RAW DATA section start
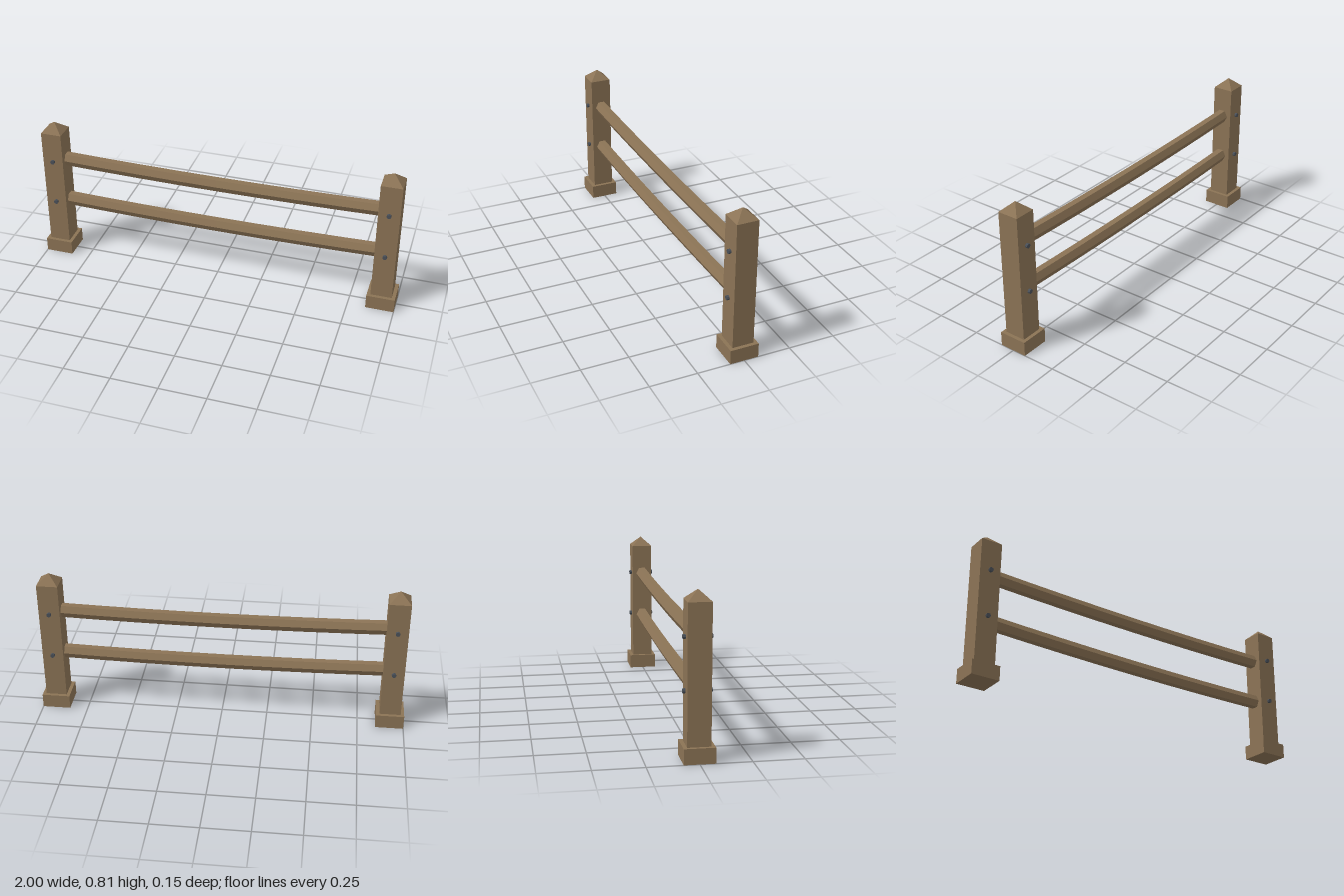
import * as THREE from 'three';

const wood = new THREE.MeshStandardMaterial({ color: 0x8b7355 });
wood.name = 'wood';
const iron = new THREE.MeshStandardMaterial({ color: 0x4a5058 });
iron.name = 'iron';

const POST_X = 0.924, POST_W = 0.114, BASE_W = 0.152;
const BASE_H = 0.077, POST_TOP = 0.755, PEAK = 0.806;
const RAIL_Y = [0.333, 0.588], SAG = 0.013;

function part(name, geometry, material, x, y, z) {
  const flat = geometry.toNonIndexed();
  flat.computeVertexNormals(); // faceted look
  const mesh = new THREE.Mesh(flat, material);
  mesh.name = name;
  mesh.position.set(x, y, z);
  return mesh;
}

// Square post with a plinth, a pyramid cap and bolts through it
function makePost(x) {
  const post = new THREE.Group();
  post.name = x > 0 ? 'leftPost' : 'rightPost';
  post.position.x = x;
  post.add(part('plinth', new THREE.BoxGeometry(BASE_W, BASE_H, BASE_W), wood, 0, BASE_H / 2, 0));
  const h = POST_TOP - BASE_H;
  post.add(part('shaft', new THREE.BoxGeometry(POST_W, h, POST_W), wood, 0, BASE_H + h / 2, 0));
  const cap = new THREE.ConeGeometry(POST_W * Math.SQRT1_2, PEAK - POST_TOP, 4, 1).rotateY(Math.PI / 4);
  post.add(part('cap', cap, wood, 0, (PEAK + POST_TOP) / 2, 0));
  for (const y of RAIL_Y) {
    const bolt = new THREE.CylinderGeometry(0.012, 0.012, 0.14, 8).rotateX(Math.PI / 2);
    post.add(part('bolt', bolt, iron, 0, y, 0));
  }
  return post;
}

// Six-sided rail, flat on top, sagging towards the middle
function makeRail(y) {
  const half = POST_X - 0.03;
  const g = new THREE.CylinderGeometry(0.036, 0.036, half * 2, 6, 8).rotateZ(Math.PI / 2);
  g.scale(1, 1.09, 0.96);
  const p = g.attributes.position;
  for (let i = 0; i < p.count; i++) {
    const t = p.getX(i) / half;
    p.setY(i, p.getY(i) - SAG * (1 - t * t));
  }
  return part('rail', g, wood, 0, y, 0);
}

export function createModel() {
  const fence = new THREE.Group();
  fence.name = 'fence';
  for (const side of [-1, 1]) fence.add(makePost(side * POST_X));
  for (const y of RAIL_Y) fence.add(makeRail(y));
  return fence;
}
RAW DATA section end
**WHAT THE EXERCISE ASKS**
Among the records above, only the lines between the line holding "post.name = x" and the line holding "BASE_H + h / 2, 0));", inclusive, are to be output, exactly as written.

**WRITTEN ANSWER**
  post.name = x > 0 ? 'leftPost' : 'rightPost';
  post.position.x = x;
  post.add(part('plinth', new THREE.BoxGeometry(BASE_W, BASE_H, BASE_W), wood, 0, BASE_H / 2, 0));
  const h = POST_TOP - BASE_H;
  post.add(part('shaft', new THREE.BoxGeometry(POST_W, h, POST_W), wood, 0, BASE_H + h / 2, 0));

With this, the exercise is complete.